China’s New TV Ban: No Web Game or Novel Adaptation, No Remakes of Foreign Shows [UPDATED]
C. Custer | On August 3, 2012 at 11:00 pm
UPDATE 8/14: SARFT officials now deny this story and say these reports were just a baseless rumor.
Our friends at SARFT, China’s film and TV censorship board, are at it again. Having banned internet celebrities from television earlier this year (along with a bunch of other stuff), has now moved on to banning web games and novels from the tube. In a list of six new regulations for Chinese television, SARFT announced recently that adaptations of web novels and web games would no longer be allowed on television.
The new restrictions may hit Hunan’s popular TV station, Hunan Satellite, the hardest as it is currently broadcasting a show that has been adapted from a popular web game. It’s not clear whether or not that show — Xuanyuan Sword — will be canceled as a result of the regulations; when a Beijing News reporter asked a SARFT representative about the show’s fate, SARFT replied with the rather cryptic: “There is a process for everything; the same is true for management [of television].”

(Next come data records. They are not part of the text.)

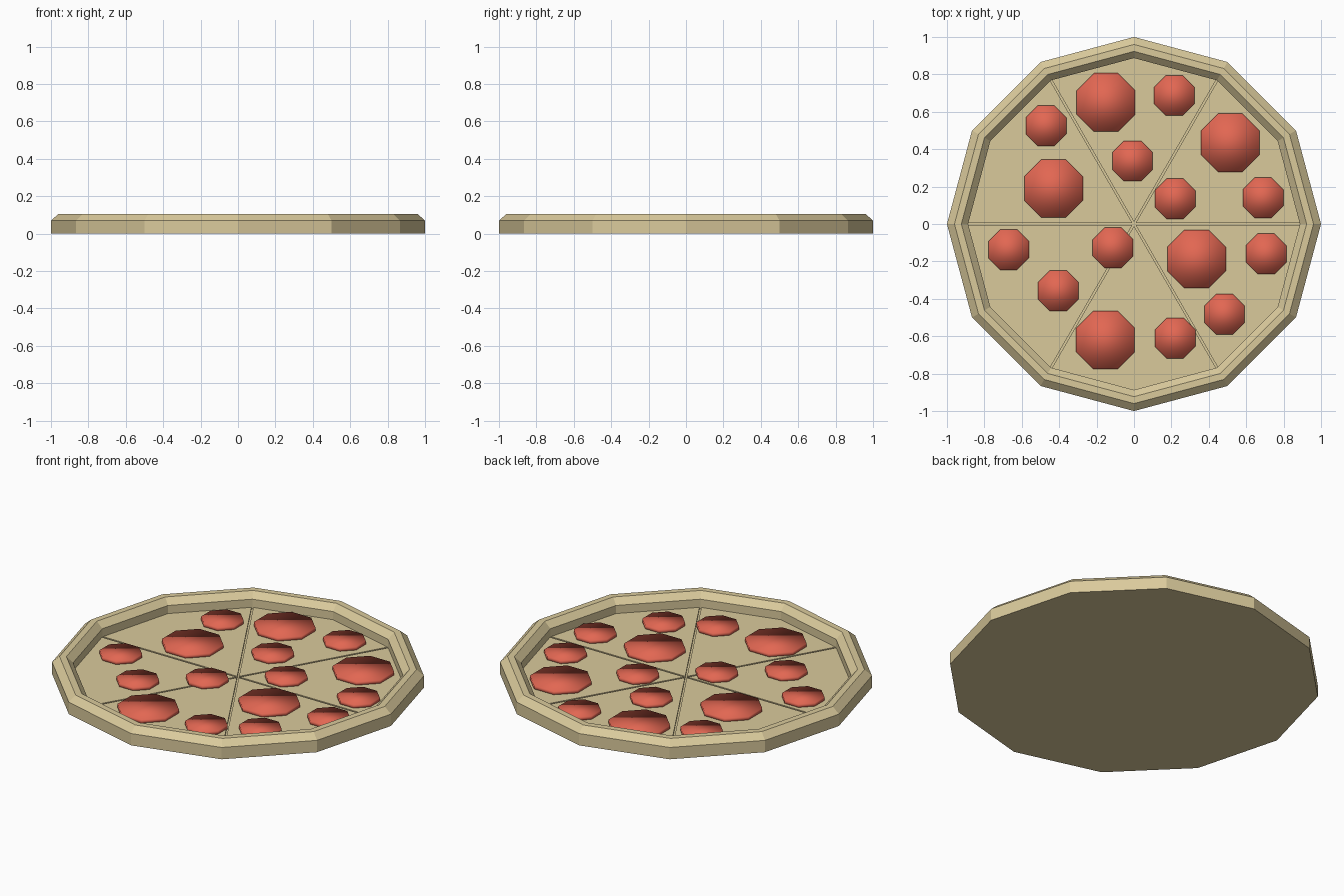
import bpy, bmesh, math

if "Cube" in bpy.data.objects:
    bpy.data.objects.remove(bpy.data.objects["Cube"])

def material(name, rgb):
    m = bpy.data.materials.new(name)
    m.diffuse_color = (*rgb, 1)
    m.use_nodes = True
    m.node_tree.nodes["Principled BSDF"].inputs["Base Color"].default_value = m.diffuse_color
    return m

dough = material("dough tan", (0.70, 0.59, 0.33))
red = material("sausage red", (0.76, 0.135, 0.085))

def finish(bm, name, mat, smooth=False):
    bmesh.ops.recalc_face_normals(bm, faces=bm.faces)
    for f in bm.faces:
        f.smooth = smooth
    me = bpy.data.meshes.new(name)
    bm.to_mesh(me)
    bm.free()
    me.materials.append(mat)
    ob = bpy.data.objects.new(name, me)
    bpy.context.collection.objects.link(ob)
    return ob

def stack(bm, rings):
    """Join equal-length point loops into a capped solid."""
    loops = [[bm.verts.new(p) for p in r] for r in rings]
    n = len(loops[0])
    for a, b in zip(loops, loops[1:]):
        for i in range(n):
            j = (i + 1) % n
            bm.faces.new((a[i], a[j], b[j], b[i]))
    bm.faces.new(loops[0][::-1])
    bm.faces.new(loops[-1])

def circle(r, z, n, x=0, y=0, turn=0):
    return [(x + r * math.cos(turn + 2 * math.pi * i / n),
             y + r * math.sin(turn + 2 * math.pi * i / n), z) for i in range(n)]

FLOOR, GROOVE, TOP = 0.022, 0.012, 0.042

# Twelve-sided crust with bevelled rim and recessed base
profile = [(1, 0), (1, 0.07), (0.96, 0.105), (0.923, 0.105), (0.887, 0.07), (0.887, GROOVE)]
bm = bmesh.new()
stack(bm, [circle(r, z, 12) for r, z in profile])
finish(bm, "crust", dough)

# Six slices separated by narrow cuts
bm = bmesh.new()
gap, r = 0.005, 0.887
for k in range(6):
    a = math.radians(60 * k)
    m, b = a + math.pi / 6, a + math.pi / 3
    pts = [(2 * gap * math.cos(m), 2 * gap * math.sin(m)),
           (r * math.cos(a) - gap * math.sin(a), r * math.sin(a) + gap * math.cos(a)),
           (r * math.cos(m), r * math.sin(m)),
           (r * math.cos(b) + gap * math.sin(b), r * math.sin(b) - gap * math.cos(b))]
    stack(bm, [[(x, y, z) for x, y in pts] for z in (GROOVE, FLOOR)])
finish(bm, "slices", dough)

# Octagonal sausage toppings, large and small
large = [(-.15, .65), (.515, .435), (-.43, .19), (.335, -.187), (-.153, -.62)]
small = [(.215, .687), (-.47, .525), (-.008, .337), (.22, .135), (.69, .14), (-.113, -.127),
         (-.67, -.137), (.706, -.16), (.484, -.483), (.22, -.61), (-.405, -.357)]
for name, radius, spots in (("large_topping", 0.169, large), ("small_topping", 0.117, small)):
    for x, y in spots:
        bm = bmesh.new()
        stack(bm, [circle(radius, z, 8, x, y, math.pi / 8) for z in (FLOOR - 0.004, TOP)])
        finish(bm, name, red, smooth=True)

Web gaming is obviously quite popular in China, but readers may not be aware that internet novels — often serialized with chapters coming out at regular intervals — attract huge readerships in China. The biggest internet novelists may have readerships as large as, or even larger than, their offline counterparts.
Other new restrictions to Chinese TV that SARFT announced along with its ban on web game adaptations and web novel shows:
- No remakes of foreign TV shows
- Dramas about the revolution (i.e. the Chinese Civil War) must make it very clear who the good guys and villains are. (In other words, make it very clear that the Nationalists are bad and the Communists are good).
- Business dramas must be careful about the values they’re promoting
- Historical costume dramas can’t stretch the history for comedic purposes
- No “limitless” magnification of conflicts within families (whatever that means)
Chinese TV is so much fun these days; I can’t imagine why viewers are moving to streaming online video in droves. Give SARFT another few years and the only things permitted on TV will be the CCTV Evening News and footage of ethnic minorities dancing and singing happy songs about the Communist Party.